◆ **Your assignment**:
Repeat exactly, and only, the lines from the one holding "for side, x" through the last line of the records below.

◆ **Records to process**:
'''
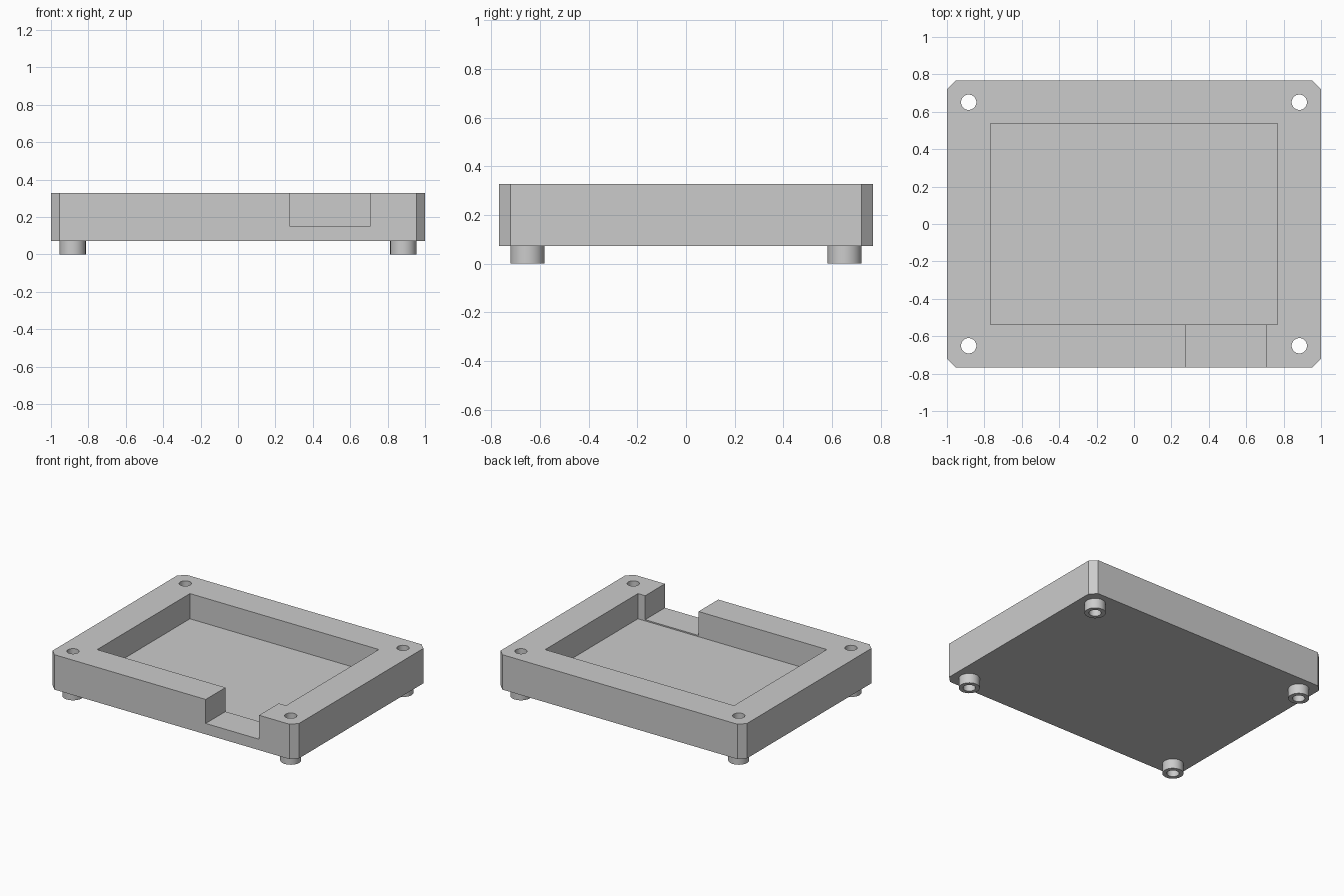
import bpy
import bmesh
from math import radians
from mathutils import Matrix, Vector

if "Cube" in bpy.data.objects:
    bpy.data.objects.remove(bpy.data.objects["Cube"])

HALF_X, HALF_Y, CHAMFER = 1.0, 0.767, 0.046
BASE, TOP = 0.072, 0.328
POCKET_X, POCKET_Y, POCKET_FLOOR = 0.767, 0.538, 0.143
NOTCH_LEFT, NOTCH_RIGHT, NOTCH_FLOOR = 0.708, 0.275, 0.152
HOLE_X, HOLE_Y, HOLE_R, FOOT_R = 0.884, 0.651, 0.041, 0.07

grey = bpy.data.materials.new("plain grey")
grey.use_nodes = True
grey.diffuse_color = (0.6, 0.6, 0.6, 1)
grey.node_tree.nodes["Principled BSDF"].inputs["Base Color"].default_value = (0.6, 0.6, 0.6, 1)


def make_object(name, bm):
    bmesh.ops.recalc_face_normals(bm, faces=bm.faces)
    mesh = bpy.data.meshes.new(name)
    bm.to_mesh(mesh)
    bm.free()
    mesh.materials.append(grey)
    obj = bpy.data.objects.new(name, mesh)
    bpy.context.collection.objects.link(obj)
    return obj


def box(name, low, high, chamfer=0):
    bm = bmesh.new()
    low, high = Vector(low), Vector(high)
    place = Matrix.Translation((low + high) / 2) @ Matrix.Diagonal((*(high - low), 1))
    bmesh.ops.create_cube(bm, size=1, matrix=place)
    if chamfer:
        upright = [e for e in bm.edges if abs(e.verts[0].co.z - e.verts[1].co.z) > 0.01]
        bmesh.ops.bevel(bm, geom=upright, offset=chamfer, segments=1, affect='EDGES')
    return make_object(name, bm)


def cylinder(name, x, y, radius, low, high):
    bm = bmesh.new()
    bmesh.ops.create_cone(bm, cap_ends=True, segments=48, radius1=radius, radius2=radius,
                          depth=high - low, matrix=Matrix.Translation((x, y, (low + high) / 2)))
    return make_object(name, bm)


def cut(obj, cutter):
    bpy.context.view_layer.objects.active = obj
    mod = obj.modifiers.new("cut", 'BOOLEAN')
    mod.operation = 'DIFFERENCE'
    mod.solver = 'EXACT'
    mod.object = cutter
    bpy.ops.object.modifier_apply(modifier=mod.name)
    bpy.data.objects.remove(cutter)


def shade(obj):
    bpy.ops.object.select_all(action='DESELECT')
    obj.select_set(True)
    bpy.context.view_layer.objects.active = obj
    bpy.ops.object.shade_smooth_by_angle(angle=radians(30))


# Tray with chamfered corners, a shallow pocket and a notch in the front wall
tray = box("tray", (-HALF_X, -HALF_Y, BASE), (HALF_X, HALF_Y, TOP), CHAMFER)
cut(tray, box("pocket_cutter", (-POCKET_X, -POCKET_Y, POCKET_FLOOR),
              (POCKET_X, POCKET_Y, TOP + 0.1)))
cut(tray, box("notch_cutter", (NOTCH_RIGHT, -HALF_Y - 0.1, NOTCH_FLOOR),
              (NOTCH_LEFT, -POCKET_Y + 0.1, TOP + 0.1)))

# Hollow feet in line with the screw holes through the tray
for side, x in (("right", -HOLE_X), ("left", HOLE_X)):
    for end, y in (("front", -HOLE_Y), ("back", HOLE_Y)):
        cut(tray, cylinder("hole_cutter", x, y, HOLE_R, BASE - 0.1, TOP + 0.1))
        foot = cylinder(f"{end}_{side}_foot", x, y, FOOT_R, 0, BASE)
        cut(foot, cylinder("hole_cutter", x, y, HOLE_R, -0.1, BASE + 0.1))
        shade(foot)
shade(tray)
'''
◆ **Task result**:
for side, x in (("right", -HOLE_X), ("left", HOLE_X)):
    for end, y in (("front", -HOLE_Y), ("back", HOLE_Y)):
        cut(tray, cylinder("hole_cutter", x, y, HOLE_R, BASE - 0.1, TOP + 0.1))
        foot = cylinder(f"{end}_{side}_foot", x, y, FOOT_R, 0, BASE)
        cut(foot, cylinder("hole_cutter", x, y, HOLE_R, -0.1, BASE + 0.1))
        shade(foot)
shade(tray)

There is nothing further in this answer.